§ **DESCRIPTION OF THE TASK**
Number of lines below with "Translation": work it out and reply with that number only.
DATA FOR ANALYSIS section start
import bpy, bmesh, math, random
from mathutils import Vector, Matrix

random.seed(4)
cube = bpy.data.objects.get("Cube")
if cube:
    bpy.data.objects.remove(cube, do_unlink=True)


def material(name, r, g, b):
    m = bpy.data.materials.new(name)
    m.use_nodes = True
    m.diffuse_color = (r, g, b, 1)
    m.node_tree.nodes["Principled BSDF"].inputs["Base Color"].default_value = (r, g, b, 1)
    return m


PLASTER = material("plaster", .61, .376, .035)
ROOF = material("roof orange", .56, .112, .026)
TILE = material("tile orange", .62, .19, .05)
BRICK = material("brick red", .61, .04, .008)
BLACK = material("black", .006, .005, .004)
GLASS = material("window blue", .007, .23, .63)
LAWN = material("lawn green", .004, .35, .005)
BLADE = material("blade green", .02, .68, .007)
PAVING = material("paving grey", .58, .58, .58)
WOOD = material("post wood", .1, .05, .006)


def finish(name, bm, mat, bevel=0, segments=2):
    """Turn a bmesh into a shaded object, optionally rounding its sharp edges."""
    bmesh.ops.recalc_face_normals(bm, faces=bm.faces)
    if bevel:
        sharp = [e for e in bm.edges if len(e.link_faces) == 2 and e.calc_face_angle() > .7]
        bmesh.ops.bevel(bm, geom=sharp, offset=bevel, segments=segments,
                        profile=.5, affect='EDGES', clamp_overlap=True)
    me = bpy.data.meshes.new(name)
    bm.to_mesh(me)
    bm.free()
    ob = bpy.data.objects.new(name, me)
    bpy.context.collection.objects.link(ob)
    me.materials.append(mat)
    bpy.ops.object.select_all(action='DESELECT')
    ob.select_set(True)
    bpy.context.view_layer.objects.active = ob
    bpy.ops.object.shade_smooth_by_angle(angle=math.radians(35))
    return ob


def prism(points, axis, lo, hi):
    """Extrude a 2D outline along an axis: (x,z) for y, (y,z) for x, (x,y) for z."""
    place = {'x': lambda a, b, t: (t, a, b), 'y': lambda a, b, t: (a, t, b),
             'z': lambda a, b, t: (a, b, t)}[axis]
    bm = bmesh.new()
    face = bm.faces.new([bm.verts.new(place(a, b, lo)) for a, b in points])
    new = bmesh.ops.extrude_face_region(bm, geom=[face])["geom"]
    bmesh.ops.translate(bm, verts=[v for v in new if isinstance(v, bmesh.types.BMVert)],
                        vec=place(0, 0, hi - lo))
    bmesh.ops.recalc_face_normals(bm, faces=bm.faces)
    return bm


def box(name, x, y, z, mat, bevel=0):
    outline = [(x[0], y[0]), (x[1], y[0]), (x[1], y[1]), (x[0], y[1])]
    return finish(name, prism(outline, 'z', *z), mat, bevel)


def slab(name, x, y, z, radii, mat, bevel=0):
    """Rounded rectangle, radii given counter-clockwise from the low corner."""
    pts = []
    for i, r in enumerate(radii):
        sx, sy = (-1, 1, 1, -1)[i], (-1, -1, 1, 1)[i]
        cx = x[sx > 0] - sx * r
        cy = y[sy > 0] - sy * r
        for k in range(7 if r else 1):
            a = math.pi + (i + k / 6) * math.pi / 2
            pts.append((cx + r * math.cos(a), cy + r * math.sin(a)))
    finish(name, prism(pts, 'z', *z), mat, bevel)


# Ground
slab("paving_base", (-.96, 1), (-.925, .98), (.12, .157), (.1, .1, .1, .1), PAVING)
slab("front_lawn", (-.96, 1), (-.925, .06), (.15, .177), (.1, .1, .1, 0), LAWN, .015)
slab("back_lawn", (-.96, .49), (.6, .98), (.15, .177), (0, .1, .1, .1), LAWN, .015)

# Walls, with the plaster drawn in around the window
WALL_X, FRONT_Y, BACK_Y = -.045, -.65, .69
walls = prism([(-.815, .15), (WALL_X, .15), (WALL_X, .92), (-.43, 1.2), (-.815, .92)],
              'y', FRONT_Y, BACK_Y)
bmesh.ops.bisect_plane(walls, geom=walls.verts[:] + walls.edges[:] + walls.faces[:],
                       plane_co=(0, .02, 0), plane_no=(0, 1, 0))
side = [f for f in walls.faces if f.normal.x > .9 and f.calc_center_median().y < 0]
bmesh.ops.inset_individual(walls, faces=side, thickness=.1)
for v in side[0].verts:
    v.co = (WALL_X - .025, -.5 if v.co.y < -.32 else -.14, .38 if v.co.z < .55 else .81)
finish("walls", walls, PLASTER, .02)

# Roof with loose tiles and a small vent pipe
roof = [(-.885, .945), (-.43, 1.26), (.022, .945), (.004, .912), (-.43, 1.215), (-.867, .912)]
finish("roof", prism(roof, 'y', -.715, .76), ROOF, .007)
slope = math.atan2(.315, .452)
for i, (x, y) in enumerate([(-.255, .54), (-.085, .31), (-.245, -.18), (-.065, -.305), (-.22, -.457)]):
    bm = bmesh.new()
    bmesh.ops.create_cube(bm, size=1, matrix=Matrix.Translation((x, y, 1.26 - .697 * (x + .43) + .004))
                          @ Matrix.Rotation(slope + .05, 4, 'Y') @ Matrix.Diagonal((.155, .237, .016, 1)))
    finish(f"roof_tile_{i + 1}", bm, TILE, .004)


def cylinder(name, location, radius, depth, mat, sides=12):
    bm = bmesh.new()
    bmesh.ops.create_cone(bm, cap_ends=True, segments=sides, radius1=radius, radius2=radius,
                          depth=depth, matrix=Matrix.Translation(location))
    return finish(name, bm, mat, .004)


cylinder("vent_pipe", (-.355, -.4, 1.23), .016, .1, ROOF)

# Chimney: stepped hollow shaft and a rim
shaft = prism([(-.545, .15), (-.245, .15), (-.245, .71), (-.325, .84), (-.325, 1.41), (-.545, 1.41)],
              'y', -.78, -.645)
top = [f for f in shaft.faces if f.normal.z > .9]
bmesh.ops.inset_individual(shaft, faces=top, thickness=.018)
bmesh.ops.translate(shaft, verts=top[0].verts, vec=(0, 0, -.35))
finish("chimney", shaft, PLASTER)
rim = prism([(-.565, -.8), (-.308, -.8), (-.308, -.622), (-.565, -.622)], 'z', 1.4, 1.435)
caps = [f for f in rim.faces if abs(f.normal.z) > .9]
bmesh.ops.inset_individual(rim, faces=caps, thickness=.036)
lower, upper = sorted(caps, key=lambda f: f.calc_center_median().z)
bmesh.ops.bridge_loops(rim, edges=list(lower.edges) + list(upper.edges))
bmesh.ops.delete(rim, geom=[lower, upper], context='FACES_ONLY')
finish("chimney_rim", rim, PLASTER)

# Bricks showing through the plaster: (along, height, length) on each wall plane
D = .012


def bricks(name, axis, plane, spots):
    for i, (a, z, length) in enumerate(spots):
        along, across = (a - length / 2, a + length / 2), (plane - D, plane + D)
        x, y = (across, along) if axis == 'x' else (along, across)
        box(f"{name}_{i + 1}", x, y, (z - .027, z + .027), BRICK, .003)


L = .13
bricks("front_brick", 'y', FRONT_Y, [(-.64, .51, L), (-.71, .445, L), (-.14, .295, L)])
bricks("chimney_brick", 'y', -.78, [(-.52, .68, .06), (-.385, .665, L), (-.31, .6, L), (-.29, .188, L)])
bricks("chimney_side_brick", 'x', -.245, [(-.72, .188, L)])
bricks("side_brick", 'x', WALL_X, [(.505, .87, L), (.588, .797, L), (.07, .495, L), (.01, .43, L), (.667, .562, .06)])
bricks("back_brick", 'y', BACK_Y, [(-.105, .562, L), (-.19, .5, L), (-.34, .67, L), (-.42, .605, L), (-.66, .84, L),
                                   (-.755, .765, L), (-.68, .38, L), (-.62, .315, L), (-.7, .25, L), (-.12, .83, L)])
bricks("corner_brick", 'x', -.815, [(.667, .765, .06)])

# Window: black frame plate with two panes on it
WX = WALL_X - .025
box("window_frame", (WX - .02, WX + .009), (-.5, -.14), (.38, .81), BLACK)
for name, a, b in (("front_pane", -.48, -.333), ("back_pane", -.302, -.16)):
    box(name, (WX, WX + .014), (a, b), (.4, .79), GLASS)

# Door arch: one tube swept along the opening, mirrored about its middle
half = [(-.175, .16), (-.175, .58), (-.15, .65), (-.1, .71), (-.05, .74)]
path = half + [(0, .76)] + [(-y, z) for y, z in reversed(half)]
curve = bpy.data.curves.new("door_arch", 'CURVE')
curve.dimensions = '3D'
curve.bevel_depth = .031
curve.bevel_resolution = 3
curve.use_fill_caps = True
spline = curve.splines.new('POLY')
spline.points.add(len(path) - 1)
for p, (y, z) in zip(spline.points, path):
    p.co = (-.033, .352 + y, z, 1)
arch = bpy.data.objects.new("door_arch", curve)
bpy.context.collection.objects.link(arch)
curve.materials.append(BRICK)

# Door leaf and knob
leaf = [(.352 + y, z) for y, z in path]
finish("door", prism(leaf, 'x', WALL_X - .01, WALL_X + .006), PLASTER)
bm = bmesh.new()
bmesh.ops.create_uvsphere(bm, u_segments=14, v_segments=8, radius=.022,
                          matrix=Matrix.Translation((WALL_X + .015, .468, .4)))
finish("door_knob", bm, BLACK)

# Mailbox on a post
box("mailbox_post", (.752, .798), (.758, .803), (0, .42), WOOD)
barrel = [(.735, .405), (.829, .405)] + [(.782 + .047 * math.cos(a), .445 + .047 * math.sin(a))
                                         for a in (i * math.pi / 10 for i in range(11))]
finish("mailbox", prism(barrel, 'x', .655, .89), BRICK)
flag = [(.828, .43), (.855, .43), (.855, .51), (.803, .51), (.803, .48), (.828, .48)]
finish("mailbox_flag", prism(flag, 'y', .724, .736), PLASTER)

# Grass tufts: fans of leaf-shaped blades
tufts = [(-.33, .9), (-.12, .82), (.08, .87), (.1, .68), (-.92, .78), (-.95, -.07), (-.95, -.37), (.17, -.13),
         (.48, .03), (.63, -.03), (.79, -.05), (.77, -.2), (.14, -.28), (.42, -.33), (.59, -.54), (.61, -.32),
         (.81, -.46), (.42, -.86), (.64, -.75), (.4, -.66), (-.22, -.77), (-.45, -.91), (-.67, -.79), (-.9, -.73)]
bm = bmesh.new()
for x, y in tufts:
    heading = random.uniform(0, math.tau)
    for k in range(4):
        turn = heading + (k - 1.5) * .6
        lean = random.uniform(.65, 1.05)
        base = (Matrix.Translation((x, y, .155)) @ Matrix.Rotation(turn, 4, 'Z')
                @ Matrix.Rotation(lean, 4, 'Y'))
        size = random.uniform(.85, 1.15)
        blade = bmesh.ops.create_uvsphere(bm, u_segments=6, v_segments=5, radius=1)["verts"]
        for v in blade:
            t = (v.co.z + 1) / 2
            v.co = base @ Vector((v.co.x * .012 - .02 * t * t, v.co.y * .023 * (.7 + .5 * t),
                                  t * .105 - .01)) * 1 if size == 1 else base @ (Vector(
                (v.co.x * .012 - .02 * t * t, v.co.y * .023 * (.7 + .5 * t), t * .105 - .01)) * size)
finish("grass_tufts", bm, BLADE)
DATA FOR ANALYSIS section end
§ **RESPONSE TO THE EXERCISE**
4